If you are an immigrant suffering from any kind of domestic abuse/violence or Immigrant Partner Violence, remember that in Canada, abuse is not tolerated. You do not have to stay in an abusive situation.
While Canada continues to enjoy mutually beneficial relationships with her newcomers drawn from around the globe, it remains a fact that immigrants can only thrive in an atmosphere of relative peace of mind and personal sense of fulfillment.
One issue that is of growing concern is an unprecedented increase in cases of domestic violence among immigrants, alternately called Intimate Partner Violence (IPV) or Physical Abuse. It is one phenomenon that undermines the productivity of immigrants, as well as the capacity of immigrants to rebuild their lives in their new environment.
Domestic violence or IPV is “physical, sexual, or psychological harm by a current or former partner or spouse”. (Government of Canada, 2014, para. 1).
It covers physical, verbal, emotional, economic and sexual abuse. Talking about spousal or partner abuse is almost an anathema to many victims who prefer to suffer in silence until depression or other grave situations set in.
According to Canadian Women’s Foundation, women in Canada live at greater risk than men of domestic violence, sexual assault and harassment, and sex trafficking. The data is pretty grim. Approximately every six days, a woman in Canada is killed by her intimate partner. Violence against women costs taxpayers and the government billions of dollars every year: Canadians collectively spend $7.4 billion to deal with the aftermath of spousal violence alone.
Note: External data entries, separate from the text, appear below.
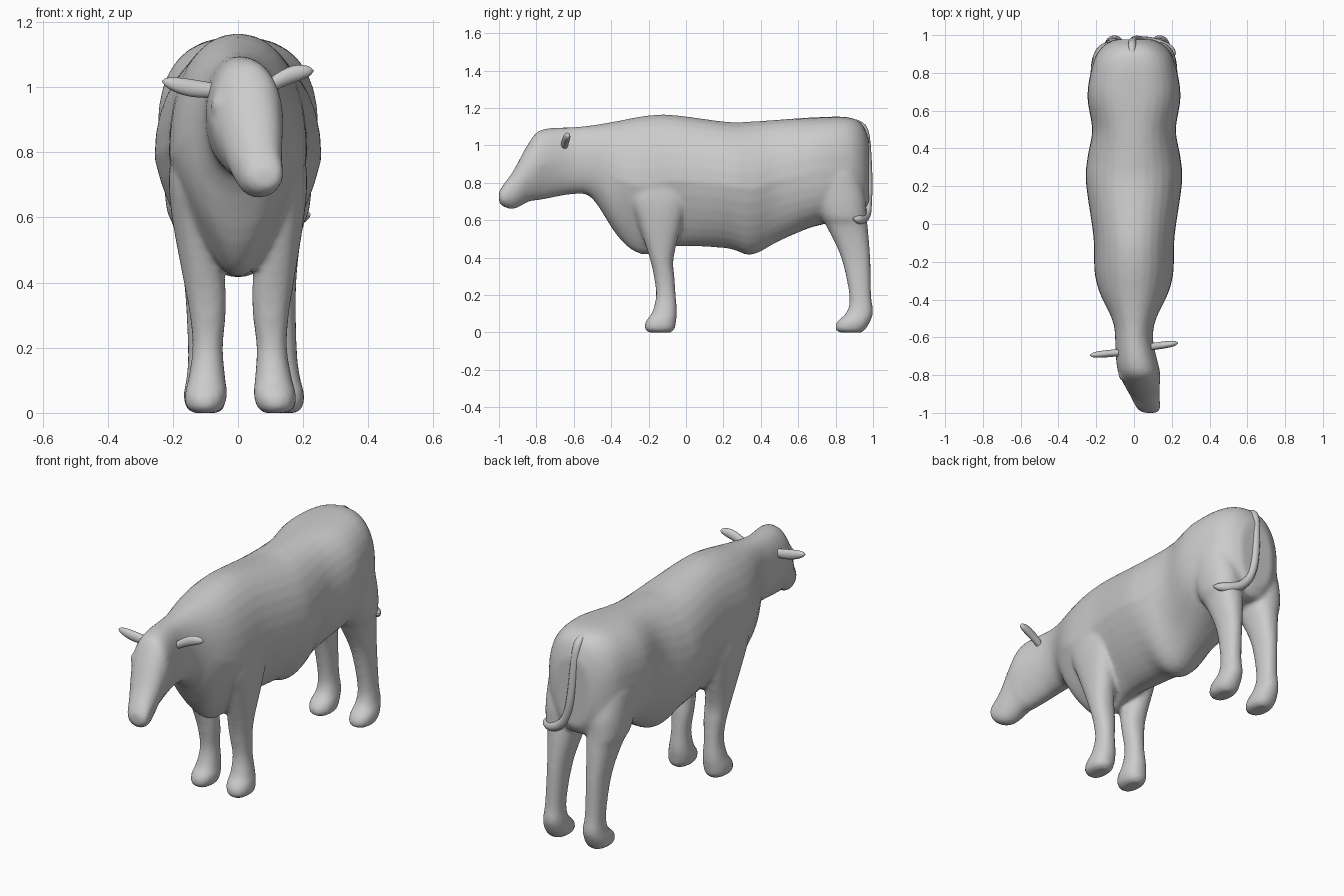
import bpy, bmesh, math
from mathutils import Vector, Matrix

if "Cube" in bpy.data.objects:
    bpy.data.objects.remove(bpy.data.objects["Cube"])

hide = bpy.data.materials.new("grey hide")
hide.diffuse_color = (0.6, 0.6, 0.6, 1)
hide.use_nodes = True
hide.node_tree.nodes["Principled BSDF"].inputs["Base Color"].default_value = hide.diffuse_color
ANG = [2 * math.pi * i / 32 for i in range(32)]


def clamp(v):
    return max(0.0, min(1.0, v))


def spow(v, p):
    return math.copysign(abs(v) ** p, v)


def smooth_rows(rows, steps=4):
    """Catmull-Rom interpolation between section rows."""
    out = []
    for i in range(len(rows) - 1):
        p = [rows[max(0, min(len(rows) - 1, i + k))] for k in (-1, 0, 1, 2)]
        for s in range(steps):
            t = s / steps
            out.append([0.5 * (2 * b + (c - a) * t + (2 * a - 5 * b + 4 * c - d) * t * t
                               + (3 * b - a - 3 * c + d) * t ** 3) for a, b, c, d in zip(*p)])
    out.append(list(rows[-1]))
    return out


def loft(bm, rings):
    """Skin closed rings and cap both ends."""
    vs = [[bm.verts.new(co) for co in r] for r in rings]
    n = len(vs[0])
    faces = [bm.faces.new(vs[0][::-1]), bm.faces.new(vs[-1])]
    for a, b in zip(vs, vs[1:]):
        for i in range(n):
            j = (i + 1) % n
            faces.append(bm.faces.new((a[i], a[j], b[j], b[i])))
    bmesh.ops.recalc_face_normals(bm, faces=faces)


def finish(bm, name):
    me = bpy.data.meshes.new(name)
    bm.to_mesh(me)
    bm.free()
    me.materials.append(hide)
    me.shade_smooth()
    ob = bpy.data.objects.new(name, me)
    bpy.context.collection.objects.link(ob)
    return ob


body = bmesh.new()

# Trunk, neck and head: y, bottom, top, half width
TRUNK = [
    (-1, .70, .75, .03), (-.98, .675, .785, .06), (-.92, .66, .87, .075),
    (-.84, .70, 1.015, .098), (-.77, .71, 1.085, .112), (-.6, .74, 1.098, .1),
    (-.5, .715, 1.108, .118), (-.37, .52, 1.13, .18), (-.27, .43, 1.15, .207),
    (-.17, .42, 1.163, .213), (-.05, .46, 1.161, .217), (.22, .45, 1.126, .255),
    (.35, .415, 1.128, .247), (.5, .49, 1.138, .222), (.68, .565, 1.15, .247),
    (.86, .60, 1.152, .215), (.94, .605, 1.115, .165), (.978, .66, 1.03, .10),
]
rings = []
for y, lo, hi, hw in smooth_rows(TRUNK):
    mid, half = (lo + hi) / 2, (hi - lo) / 2
    cx = .085 * clamp((-.6 - y) / .4) ** 1.5           # head turned aside
    jaw = .25 * clamp(1 - abs(y + .77) / .17)
    keel = .48 if y < -.1 else .48 - .18 * clamp((y + .1) / .2)
    taper = max(jaw, keel * clamp((.6 - lo) / .15))    # narrow brisket and belly
    p = .93 - .15 * clamp((y - .4) / .3) + .1 * clamp((y - .85) / .1)
    ring = []
    for a in ANG:
        s = spow(math.sin(a), p)
        w = hw * (1 - taper * max(0, -s))
        ring.append((cx + w * spow(math.cos(a), p), y, mid + half * s))
    rings.append(ring)
loft(body, rings)

# Legs: z, front y, back y, inner x, outer x
FRONT_LEG = [
    (0, -.20, -.08, .07, .145), (.02, -.22, -.06, .05, .168), (.06, -.215, -.053, .041, .17),
    (.11, -.18, -.048, .046, .158), (.2, -.16, -.055, .052, .145), (.3, -.172, -.062, .042, .152),
    (.4, -.195, -.066, .042, .169), (.6, -.26, -.02, .065, .203), (.72, -.30, 0, .08, .212),
    (.85, -.28, -.05, .1, .2),
]
HIND_LEG = [
    (0, .82, .94, .08, .16), (.02, .798, .962, .06, .18), (.06, .81, .985, .058, .185),
    (.11, .86, 1, .065, .174), (.2, .873, .99, .073, .167), (.4, .83, .985, .063, .172),
    (.56, .755, .972, .038, .196), (.62, .72, .966, .03, .218), (.72, .68, .96, .025, .228),
    (.85, .66, .925, .04, .23),
]
for rows, shift in ((FRONT_LEG, .008), (HIND_LEG, .02)):
    for side in (-1, 1):
        rings = []
        for z, y0, y1, x0, x1 in smooth_rows(rows):
            cx = side * (x0 + x1) / 2 + shift * clamp(1 - z / .6)
            rings.append([(cx + (x1 - x0) / 2 * spow(math.cos(a), .9),
                           (y0 + y1) / 2 + (y1 - y0) / 2 * spow(math.sin(a), .9), z)
                          for a in ANG])
        loft(body, rings)

# Brow bulges over the eyes
for x in (-.052, .1):
    bmesh.ops.create_uvsphere(body, u_segments=16, v_segments=10, radius=.033,
                              matrix=Matrix.Translation((x, -.8, .945)))

# Fuse trunk, head and legs into one skin
ob = finish(body, "body")
fuse = ob.modifiers.new("fuse", 'REMESH')
fuse.mode = 'VOXEL'
fuse.voxel_size = .012
fuse.use_smooth_shade = True
soften = ob.modifiers.new("soften", 'SMOOTH')
soften.factor = .5
soften.iterations = 5


def ear(name, root, tip, bend):
    """Blunt, slightly curved flap between two points."""
    bm = bmesh.new()
    root, tip = Vector(root), Vector(tip)
    rings = []
    for i in range(17):
        t = i / 16
        c = root.lerp(tip, t) + Vector((0, 0, bend * math.sin(math.pi * t)))
        fade = math.sqrt(1.01 - t ** 5)
        ry, rz = .019 * fade, (.022 + .005 * math.sin(math.pi * t)) * fade
        rings.append([(c.x, c.y + ry * math.cos(a), c.z + rz * math.sin(a)) for a in ANG[::2]])
    loft(bm, rings)
    finish(bm, name)


ear("left_ear", (-.07, -.68, .99), (-.233, -.695, 1.018), -.005)
ear("right_ear", (.09, -.65, 1.0), (.232, -.63, 1.05), .012)

# Tail lying on the rump and sweeping to one side: x, y, z, radius
TAIL = [
    (-.01, .84, 1.13, .015), (-.01, .92, 1.113, .021), (-.008, .96, 1.05, .022),
    (.01, .975, .82, .022), (.04, .972, .7, .022), (.09, .965, .635, .024),
    (.15, .945, .607, .026), (.195, .92, .604, .022), (.218, .895, .61, .006),
]
curve = bpy.data.curves.new("tail", 'CURVE')
curve.dimensions = '3D'
curve.bevel_depth = 1
curve.bevel_resolution = 4
curve.use_fill_caps = True
spline = curve.splines.new('POLY')
path = smooth_rows(TAIL)
spline.points.add(len(path) - 1)
for point, (x, y, z, r) in zip(spline.points, path):
    point.co = (x, y, z, 1)
    point.radius = r
spline.use_smooth = True
curve.materials.append(hide)
bpy.context.collection.objects.link(bpy.data.objects.new("tail", curve))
The history of domestic violence among Canada’s migrant population is sadly not abating. A 2018 research reveals that the case is worsening among recent immigrants and refugees:
“As in other Western democracies, recent immigrants and refugees to Canada are highly vulnerable to IPV; they arrive with limited support systems, wrestle with changing family dynamics, and may have to adapt to new gender roles. IPV often occurs in the private domain of the family and poses serious risks to women, children, families, and the broader society.”
They face bigger challenge when trying to seek help from the system. “Immigrant and refugee women who experience intimate partner violence (IPV) face numerous barriers and challenges to disclosing and reporting abuse, accessing supports and services, and navigating intersecting legal processes and social support systems.”
Here’s what to do:
If you are an immigrant suffering from any kind of domestic abuse/violence or Immigrant Partner Violence, remember that in Canada, abuse is not tolerated. You don’t have to stay in an abusive situation.
Consider these steps:
- Seek help. Reach out to authorities and agencies established to provide assistance. Help for spouses or partners who are victims of abuse.
- Acknowledge that there are gaps in your relationship which need to be addressed. Once this is settled, begin to take proactive steps to recover the situation.
- See the gap as an opportunity to grow personally and in your relationship.
- Don’t go physical with each other (if it hasn’t yet come to that).
- Ask for help. Look around you and identify sources of help from your immediate family, community, your religious group and civil society and governmental organizations (there are numerous such organizations with online presence). Call 911 if it gets to that. Just don’t be silent.
- Go for counselling.
- Get more involved with your family – kids and spouse. It’s one sure way of closing the gaps.
In more serious situations where physical abuse occurs, move out from the home, find a shelter.
- Acknowledge that the process of healing and recovering from abuse and IPV is long. Healing takes time. Take it one day at a time.
- Build positive social support and relationships.
- Count on God to help you through the journey of recovery, if you believe in God.
Domestic violence among immigrants in Canada impacts women more than the men and can have devastating consequences on the psyche of both children and women. However, immigration status can provide better opportunities for women to combat their situation through better legal and social support in Canada than in their country of birth.